You will be able to tell when you are the first person to use a trail on any given day, and where another person ahead of you began their trek that morning. How? Through dozens of invisible spiderwebs you will break each mile until another person has taken up the honor. It’s like winning several hundred tiny marathons daily, except the ribbons don’t gracefully fly free as you stretch your arms in the air triumphantly–they cling around you, tickling, and occasionally deliver a small, frightened spider somewhere on your person.
You will develop amazing, giant, slightly revolting leg muscles. However, your arm muscles will wither away, and if you ever did ab work, the benefits of it will disappear. It is the superpower of the T. Rex training plan.
Finally, you will become friends with the plants and animals. Over the months, my wildlife sighting list has grown dramatically. There are still many creatures in the woods that you will not know, but every time you recognize a maidenhair fern, a wild rose, or a chattering chipmunk, you will greet it, and feel more at home.
PS. Here’s what you might look like once you gain these special powers:
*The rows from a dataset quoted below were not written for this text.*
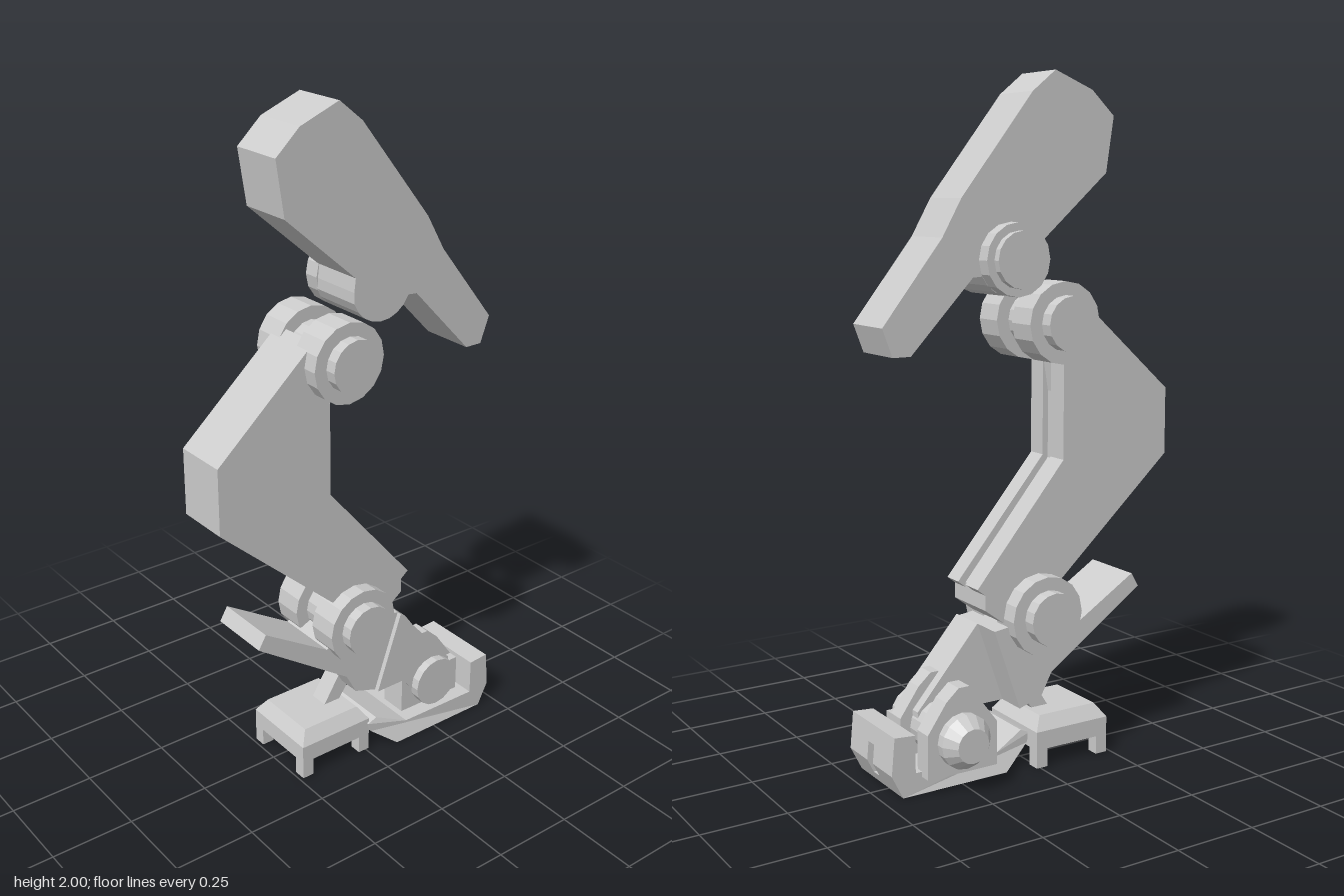
import * as THREE from 'three';

const material = new THREE.MeshStandardMaterial({ color: 0xcccccc, flatShading: true });

function add(parent, name, geometry) {
  const mesh = new THREE.Mesh(geometry, material);
  mesh.name = name;
  parent.add(mesh);
  return mesh;
}

// Side outline in x/y, given thickness between z0 and z1
function plate(parent, name, points, z0, z1) {
  const shape = new THREE.Shape(points.map(([x, y]) => new THREE.Vector2(x, y)));
  const geometry = new THREE.ExtrudeGeometry(shape, { depth: z1 - z0, bevelEnabled: false });
  geometry.translate(0, 0, z0);
  return add(parent, name, geometry);
}

// Disc with its axis along z; r1 is the radius at z1
function disc(parent, name, x, y, r0, z0, z1, r1 = r0, sides = 16) {
  const geometry = new THREE.CylinderGeometry(r1, r0, z1 - z0, sides);
  geometry.rotateX(Math.PI / 2);
  geometry.translate(x, y, (z0 + z1) / 2);
  return add(parent, name, geometry);
}

function box(parent, name, x0, x1, y0, y1, z0, z1) {
  const geometry = new THREE.BoxGeometry(x1 - x0, y1 - y0, z1 - z0);
  geometry.translate((x0 + x1) / 2, (y0 + y1) / 2, (z0 + z1) / 2);
  return add(parent, name, geometry);
}

// Pair of hinge discs with a pin through them
function hinge(parent, name, x, y) {
  const group = new THREE.Group();
  group.name = name;
  disc(group, 'frontDisc', x, y, 0.118, 0.055, 0.15);
  disc(group, 'backDisc', x, y, 0.118, -0.12, -0.025);
  disc(group, 'pin', x, y, 0.079, -0.16, 0.185);
  parent.add(group);
}

export function createModel() {
  const leg = new THREE.Group();
  leg.name = 'mechanicalLeg';

  // Thigh with a rounded lobe around the hip boss
  const hip = [0.073, 1.482];
  const lobe = [];
  for (let i = 0; i <= 8; i++) {
    const a = -0.45 - (i / 8) * 2.35;
    lobe.push([hip[0] + 0.103 * Math.cos(a), hip[1] + 0.103 * Math.sin(a)]);
  }
  plate(leg, 'thigh', [
    [-0.275, 1.88], [-0.2, 1.95], [-0.075, 2], [0, 1.94], [0.23, 1.65], [0.29, 1.545],
    [0.475, 1.31], [0.445, 1.23], [0.39, 1.23], [0.195, 1.435], ...lobe,
    [-0.025, 1.48], [-0.02, 1.52], [-0.25, 1.72],
  ], -0.067, 0.104);
  disc(leg, 'hipBoss', ...hip, 0.103, -0.11, -0.06);
  disc(leg, 'hipCap', ...hip, 0.08, -0.132, -0.1);

  // Shin with two rails leaving a groove along its front edge
  plate(leg, 'shin', [
    [-0.478, 1.085], [-0.16, 1.37], [-0.09, 1.3], [-0.075, 1.2], [-0.11, 1.18],
    [-0.125, 1.09], [-0.125, 0.89], [0.16, 0.55], [0.16, 0.49], [0.1, 0.445],
    [-0.03, 0.5], [-0.1, 0.545], [-0.478, 0.885],
  ], -0.067, 0.104);
  for (const [z0, z1] of [[-0.067, 0], [0.042, 0.104]]) {
    plate(leg, 'shinRail', [
      [-0.125, 1.09], [-0.11, 1.18], [-0.107, 1.18], [-0.107, 0.9], [0.185, 0.555],
      [0.16, 0.535], [-0.125, 0.885],
    ], z0, z1);
  }
  hinge(leg, 'kneeHinge', -0.075, 1.302);
  hinge(leg, 'ankleHinge', -0.02, 0.457);

  // Ankle link with its rear spur and forward arm
  plate(leg, 'ankleSpur', [
    [-0.37, 0.49], [-0.345, 0.532], [-0.13, 0.4], [-0.02, 0.45], [0.14, 0.43],
    [0.055, 0.185], [-0.02, 0.21], [-0.055, 0.275],
  ], -0.085, 0.115);
  plate(leg, 'ankleArm', [
    [0.14, 0.43], [0.34, 0.2], [0.34, 0.13], [0.2, 0.13], [0.155, 0.185], [0.055, 0.185],
  ], 0.01, 0.13);

  // Toe joint: lug, bracket, side block and bolts
  const lug = [
    [0.155, 0.05], [0.155, 0.18], [0.245, 0.3], [0.28, 0.3], [0.32, 0.265],
    [0.38, 0.18], [0.38, 0.05],
  ];
  plate(leg, 'toeLug', lug, 0.04, 0.095);
  plate(leg, 'toeBracket', lug, -0.12, -0.06);
  box(leg, 'toeSideBlock', 0.155, 0.38, 0.05, 0.18, 0.09, 0.125);
  disc(leg, 'toePin', 0.27, 0.148, 0.079, -0.145, 0.157);
  disc(leg, 'toeBoltHead', 0.27, 0.148, 0.05, -0.185, -0.145, 0.079);

  // Toe in three slices; the middle one has a slot in the front wall
  const toeBack = [[0.1, 0], [0.015, 0.065], [0.005, 0.095], [0.035, 0.108], [0.135, 0.068],
    [0.4, 0.065], [0.4, 0.175], [0.465, 0.18]];
  const tip = [[0.475, 0.07], [0.44, 0]];
  const slot = [[0.47, 0.125], [0.425, 0.125], [0.425, 0.03], [0.455, 0.03], [0.44, 0]];
  const slices = [[-0.085, 0.03, tip], [0.03, 0.065, slot], [0.065, 0.172, tip]];
  for (const [z0, z1, front] of slices) {
    const position = plate(leg, 'toe', [...toeBack, ...front], z0, z1).geometry.attributes.position;
    // Narrow the rear end of the toe
    for (let i = 0; i < position.count; i++) {
      if (position.getX(i) < 0.05) position.setZ(i, 0.045 + (position.getZ(i) - 0.045) * 0.8);
    }
  }

  // Heel pad with a sloped top, four feet and a strut to the ankle
  box(leg, 'heelPad', -0.238, 0.012, 0.055, 0.11, -0.11, 0.14);
  const top = new THREE.BoxGeometry(0.25, 0.04, 0.25);
  const p = top.attributes.position;
  for (let i = 0; i < p.count; i++) {
    if (p.getY(i) > 0) p.setXYZ(i, p.getX(i) * 0.78, p.getY(i), p.getZ(i) * 0.78);
  }
  top.translate(-0.113, 0.13, 0.015);
  add(leg, 'heelPadTop', top);
  for (const x of [-0.238, -0.026]) {
    for (const z of [-0.11, 0.102]) box(leg, 'heelFoot', x, x + 0.038, 0, 0.06, z, z + 0.038);
  }
  plate(leg, 'heelStrut', [
    [-0.135, 0.055], [-0.11, 0.04], [0.02, 0.22], [-0.03, 0.24], [-0.09, 0.145],
  ], -0.015, 0.045);

  return leg;
}
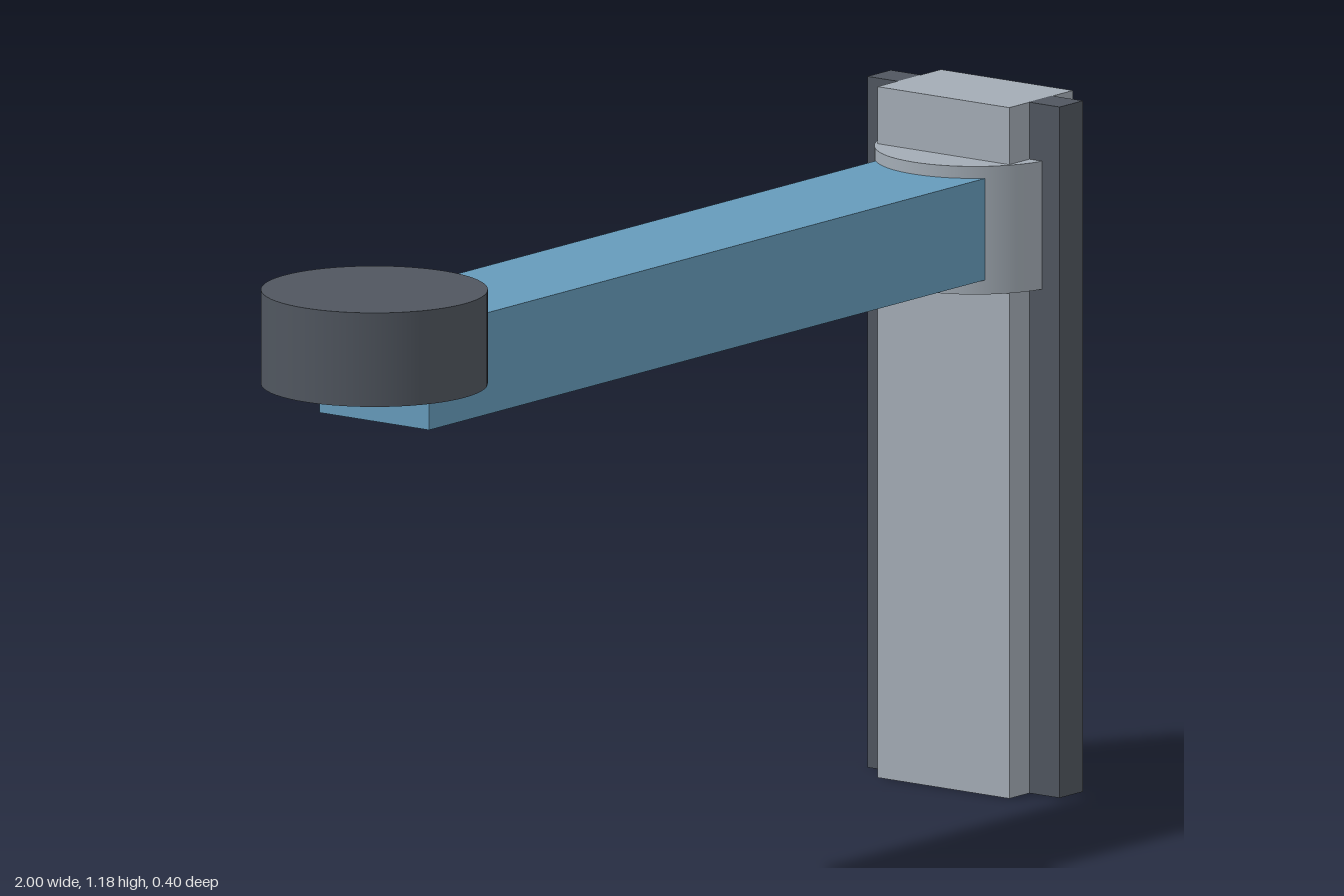
import * as THREE from 'three';

export function createModel() {
  const model = new THREE.Group();
  model.name = 'columnArm';

  const material = (name, color) => {
    const m = new THREE.MeshStandardMaterial({ color });
    m.name = name;
    return m;
  };
  const lightGrey = material('lightGrey', 0xa3acb5);
  const darkGrey = material('darkGrey', 0x50565f);
  const blue = material('blue', 0x669bbb);

  const add = (name, geometry, mat, x, y, z) => {
    const mesh = new THREE.Mesh(geometry, mat);
    mesh.name = name;
    mesh.position.set(x, y, z);
    model.add(mesh);
  };

  const columnX = 0.831, headX = -0.811, height = 1.176;

  // Upright column with a guide rail on each side
  add('column', new THREE.BoxGeometry(0.174, height, 0.277), lightGrey, columnX, height / 2, 0);
  for (const side of [1, -1]) {
    const name = side > 0 ? 'frontRail' : 'backRail';
    add(name, new THREE.BoxGeometry(0.064, height, 0.066), darkGrey, columnX, height / 2, side * 0.169);
  }

  // Round collar that carries the arm
  add('collar', new THREE.CylinderGeometry(0.168, 0.168, 0.218, 64), lightGrey, columnX, 0.97, 0);

  // Horizontal arm from the collar to the head
  add('arm', new THREE.BoxGeometry(columnX - headX, 0.173, 0.23), blue, (columnX + headX) / 2, 0.972, 0);

  // Round head at the free end
  add('head', new THREE.CylinderGeometry(0.189, 0.189, 0.16, 64), darkGrey, headX, 1.03, 0);

  return model;
}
Yeah, yeah, but I can explain: it was cold out, hence the rain chaps, the hoodie, and the gloves… but it was sunny, so I had to wear the ballcap backwards so I could get maximum Vitamin D. See?